In IT and software development circles, there has been a lot of talk over the past couple of years about a computing model known as Serverless Architecture. Severless, as it is referred to for short, is something of the new kid on the block in cloud technology, a young upstart to rival the more established cloud models of Infrastructure-as-a-Service (IaaS), Platform-as-a-Service (PaaS) and Software-as-a-Service (SaaS).
As a matter of fact, to understand what Serverless is and how it works, it is useful to imagine it in relation to these three doyens of the cloud computing world. If you picture cloud approaches as a continuum of relationships between client and cloud service provider, serverless would sit somewhere between SaaS and PaaS. Let’s unpick that a little further.
From the end user’s perspective, SaaS is by far the most popular cloud model out there. Most of us use it every day, whether we use Microsoft Office 365 or Google G Suite, Salesforce or Slack, Facebook Messenger or Netflix. What the SaaS model offers isuse of a software-based service, in return for a subscription fee. It is simple, convenient and cost effective – as long as use of a service is all you want.
What SaaS does not provide is any significant control over the application, its functions, and beyond that the operating system or server it runs on. That is all controlled by the cloud provider, and you essentially get what you’re given. In business IT, that is not always desirable. You might want to play around with a piece of software and configure it to your own purposes. You might want to build and run your own application. That’s when you need to look beyond SaaS.
In the world of cloud computing, IaaS and PaaS have to date served as the main models supporting custom software development. With IaaS (think AWS EC2 or Rackspace, for example), you buy access to server resources, which the provider controls, and then can do whatever you like in terms of building and configuring operating systems and applications. With PaaS (think Windows Azure, Google App Engine), you get an operating system thrown in, so from a development point of view you only have to worry about the applications.
With Serverless Architecture, you get even more than an OS on which can build and run your apps. You get an entire application layer on which will build and run your functions. You can think of it as the last post in the cloud continuum before you ask the service provider to build and run the apps for you (which is what SaaS is).
So why would you want to switch to a serverless model? From a development perspective, serverless carries two key attractions. One, it removes as much responsibility for the background IT resources that support applications as possible. You don’t have to worry about configuration and management of server resources, OS, app layer, none of it – you can focus attention purely on function design and management.
Two, serverless is a highly efficient model. With PaaS and IaaS, you’re buying platform and infrastructure resources in blocks. Regardless of whether you use all of those resources of not, you pay for them. Severless introduces a different, more dynamic subscription model.
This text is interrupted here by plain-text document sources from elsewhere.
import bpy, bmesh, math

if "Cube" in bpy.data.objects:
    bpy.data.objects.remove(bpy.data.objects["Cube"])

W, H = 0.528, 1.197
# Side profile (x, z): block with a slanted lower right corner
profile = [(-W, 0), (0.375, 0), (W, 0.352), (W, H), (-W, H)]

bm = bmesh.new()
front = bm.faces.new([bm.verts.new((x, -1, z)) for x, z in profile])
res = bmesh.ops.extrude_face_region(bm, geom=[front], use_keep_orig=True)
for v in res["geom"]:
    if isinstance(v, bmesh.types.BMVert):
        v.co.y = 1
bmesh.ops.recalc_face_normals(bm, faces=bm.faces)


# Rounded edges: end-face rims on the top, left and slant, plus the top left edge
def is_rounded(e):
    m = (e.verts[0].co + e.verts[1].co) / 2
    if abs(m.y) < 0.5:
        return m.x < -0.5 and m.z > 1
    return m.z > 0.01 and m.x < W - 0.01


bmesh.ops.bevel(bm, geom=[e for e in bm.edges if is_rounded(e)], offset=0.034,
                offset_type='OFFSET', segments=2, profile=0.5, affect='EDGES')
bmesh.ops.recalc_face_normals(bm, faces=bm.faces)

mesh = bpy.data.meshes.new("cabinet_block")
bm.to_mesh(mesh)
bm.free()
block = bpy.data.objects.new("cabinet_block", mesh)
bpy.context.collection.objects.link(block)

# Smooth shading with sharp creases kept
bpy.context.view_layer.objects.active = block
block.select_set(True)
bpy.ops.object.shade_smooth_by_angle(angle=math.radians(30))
By controlling the application layer, the service provider can oversee how resources are allocated as and when functions are called upon. The end user therefore pays per execution, not by block, which offers considerable cost and efficiency savings. Some developers have reported reductions in operating costs of up to 90% and 10-fold increases in speed of delivery.
There are, however, some drawbacks to serverless migration that developers should also be aware of. One is that serverless architectures can be considerably more complex to manage – you are effectively moving from running an application as a single entity to a network of interrelated tasks. Development might be faster and cheaper, but monitoring the product is trickier. Also, while the dynamic nature of resource allocation means services run on a serverless base are highly scalable, it can be hard to predict performance, because of the complexity of the sum of all the different tasks involved.